Pinter at the Pinter is changing my mind about Harold Pinter – quite the feat since it hasn’t even opened yet. I’m excited about seeing plays being staged by a team who are really passionate about them. I first came across Pinter’s work while studying The Homecoming. Like everyone’s first experience of him, I was in awe of the use of silence. How such simple sentences could be so menacing.
I don’t know when I decided I wasn’t into Pinter (possibly when I sat behind two men in the theatre one turning to the other and saying, “I don’t know about you but I never feel more like I’m at a play than when I’m at a Pinter play” and I thought *EYEROLL – what does that even mean?!) Somehow, Pinter became synonymous with obnoxious I’m-so-smart-and-get-theatah types. But reading about this season I became very aware of two things. Many people I admire are invested in this and I’ve never seen even one of these shows on stage or screen. In fact, I’ve only read Mountain Language, once, years ago and I loved it.
He’s difficult to stage, to gauge the balance. When is it funny? When is it menacing? And rarely are an entire audience on the same page. So, while you quake at impending doom, people around you are tittering away. I find it distracting. But sometimes, there’s a production where the audience are in sync with the production and it is electric. No Man’s Land at the Wyndham’s Theatre was like this. I think I didn’t really breathe for most of it.
When it comes to Pinter, we always know that this is possible. And this season is setting itself up to make sure that it happens. The Room, his first play, will be directed by his colleague and friend, Patrick Marber. Who better to take us through a fear inducing, political comedy? Anyone who’s seen Jane Horrocks in Instructions for Correct Assembly will know how well she can pair comedy with a vague sense of unease.
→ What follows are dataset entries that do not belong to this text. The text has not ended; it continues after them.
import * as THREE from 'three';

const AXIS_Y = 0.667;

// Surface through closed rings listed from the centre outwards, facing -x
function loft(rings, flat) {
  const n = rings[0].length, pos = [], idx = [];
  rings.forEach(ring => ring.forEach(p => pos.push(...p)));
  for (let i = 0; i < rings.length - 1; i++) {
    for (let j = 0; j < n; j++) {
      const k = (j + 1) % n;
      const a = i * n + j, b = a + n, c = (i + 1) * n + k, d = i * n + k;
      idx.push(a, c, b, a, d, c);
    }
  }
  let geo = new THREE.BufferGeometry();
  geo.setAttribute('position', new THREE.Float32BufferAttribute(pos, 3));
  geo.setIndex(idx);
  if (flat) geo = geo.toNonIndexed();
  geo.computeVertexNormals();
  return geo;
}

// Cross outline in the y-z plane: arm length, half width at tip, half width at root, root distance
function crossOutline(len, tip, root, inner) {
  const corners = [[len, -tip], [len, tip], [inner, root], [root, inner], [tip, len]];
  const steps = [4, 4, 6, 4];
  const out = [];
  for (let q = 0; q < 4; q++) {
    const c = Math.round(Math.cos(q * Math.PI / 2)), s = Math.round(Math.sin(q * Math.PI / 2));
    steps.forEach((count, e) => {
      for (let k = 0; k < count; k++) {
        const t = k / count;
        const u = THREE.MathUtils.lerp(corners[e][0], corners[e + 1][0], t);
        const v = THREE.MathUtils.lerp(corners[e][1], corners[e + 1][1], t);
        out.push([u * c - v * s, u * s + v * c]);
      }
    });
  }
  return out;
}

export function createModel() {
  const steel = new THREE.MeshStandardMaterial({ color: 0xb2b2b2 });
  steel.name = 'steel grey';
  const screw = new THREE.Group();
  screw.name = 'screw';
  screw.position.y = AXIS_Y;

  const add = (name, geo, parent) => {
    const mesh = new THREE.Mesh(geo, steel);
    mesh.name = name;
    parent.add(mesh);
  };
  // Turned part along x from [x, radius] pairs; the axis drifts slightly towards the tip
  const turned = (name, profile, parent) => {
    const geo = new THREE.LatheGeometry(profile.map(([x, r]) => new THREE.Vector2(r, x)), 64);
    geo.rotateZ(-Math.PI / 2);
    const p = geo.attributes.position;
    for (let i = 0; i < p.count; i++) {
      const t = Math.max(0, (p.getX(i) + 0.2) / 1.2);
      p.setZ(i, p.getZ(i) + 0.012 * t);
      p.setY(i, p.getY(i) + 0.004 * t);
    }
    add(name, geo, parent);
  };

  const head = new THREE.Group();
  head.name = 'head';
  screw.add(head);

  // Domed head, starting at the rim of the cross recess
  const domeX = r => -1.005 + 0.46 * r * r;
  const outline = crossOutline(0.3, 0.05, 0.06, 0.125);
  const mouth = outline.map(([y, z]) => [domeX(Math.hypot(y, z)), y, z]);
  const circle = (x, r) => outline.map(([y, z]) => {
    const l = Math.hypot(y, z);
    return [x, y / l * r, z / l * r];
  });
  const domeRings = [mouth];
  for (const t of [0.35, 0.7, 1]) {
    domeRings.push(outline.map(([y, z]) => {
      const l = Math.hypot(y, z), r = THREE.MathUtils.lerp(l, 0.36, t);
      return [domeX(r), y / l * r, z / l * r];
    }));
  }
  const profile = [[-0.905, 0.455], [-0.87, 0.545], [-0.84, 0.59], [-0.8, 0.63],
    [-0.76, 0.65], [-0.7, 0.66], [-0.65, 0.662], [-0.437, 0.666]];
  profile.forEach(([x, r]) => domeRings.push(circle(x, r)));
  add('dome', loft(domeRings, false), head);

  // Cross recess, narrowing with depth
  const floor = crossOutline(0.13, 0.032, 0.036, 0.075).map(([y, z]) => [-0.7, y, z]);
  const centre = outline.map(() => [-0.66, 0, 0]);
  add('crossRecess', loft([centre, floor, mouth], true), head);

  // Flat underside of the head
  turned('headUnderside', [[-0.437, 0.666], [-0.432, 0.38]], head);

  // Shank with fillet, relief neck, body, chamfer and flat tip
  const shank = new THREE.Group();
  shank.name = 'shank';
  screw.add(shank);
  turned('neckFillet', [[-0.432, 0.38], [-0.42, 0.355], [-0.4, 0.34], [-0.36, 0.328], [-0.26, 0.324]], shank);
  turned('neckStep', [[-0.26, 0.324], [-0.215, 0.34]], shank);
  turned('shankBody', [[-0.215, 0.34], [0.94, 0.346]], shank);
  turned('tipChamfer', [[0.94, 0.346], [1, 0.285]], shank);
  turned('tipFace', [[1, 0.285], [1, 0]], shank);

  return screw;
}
Martin Freeman will act in The Dumb Waiter, another actor who masters threatening comic roles. The casting seems to be on point, and there are more announcements to come. Pairing Tracy-Ann Oberman and Celia Imrie seems like a match in heaven in Party Time and Celebration. To be honest, I was previously unaware Lia Williams directs but I would watch her read the phone book so can’t wait to see her Ashes to Ashes and particularly what’ll happen to, my old friend, Mountain Language.
Reading about this season has made me excited to discover the works of Harold Pinter (again). It feels a little like I’m reclaiming him. At the very least, this time next year, if you have any questions about the man’s work, I’ll have a solid basis in his short plays, who knows, I might even be a connoisseur, waxing lyrical about how I never feel more like I’m at a play than when I’m at a Pinter play.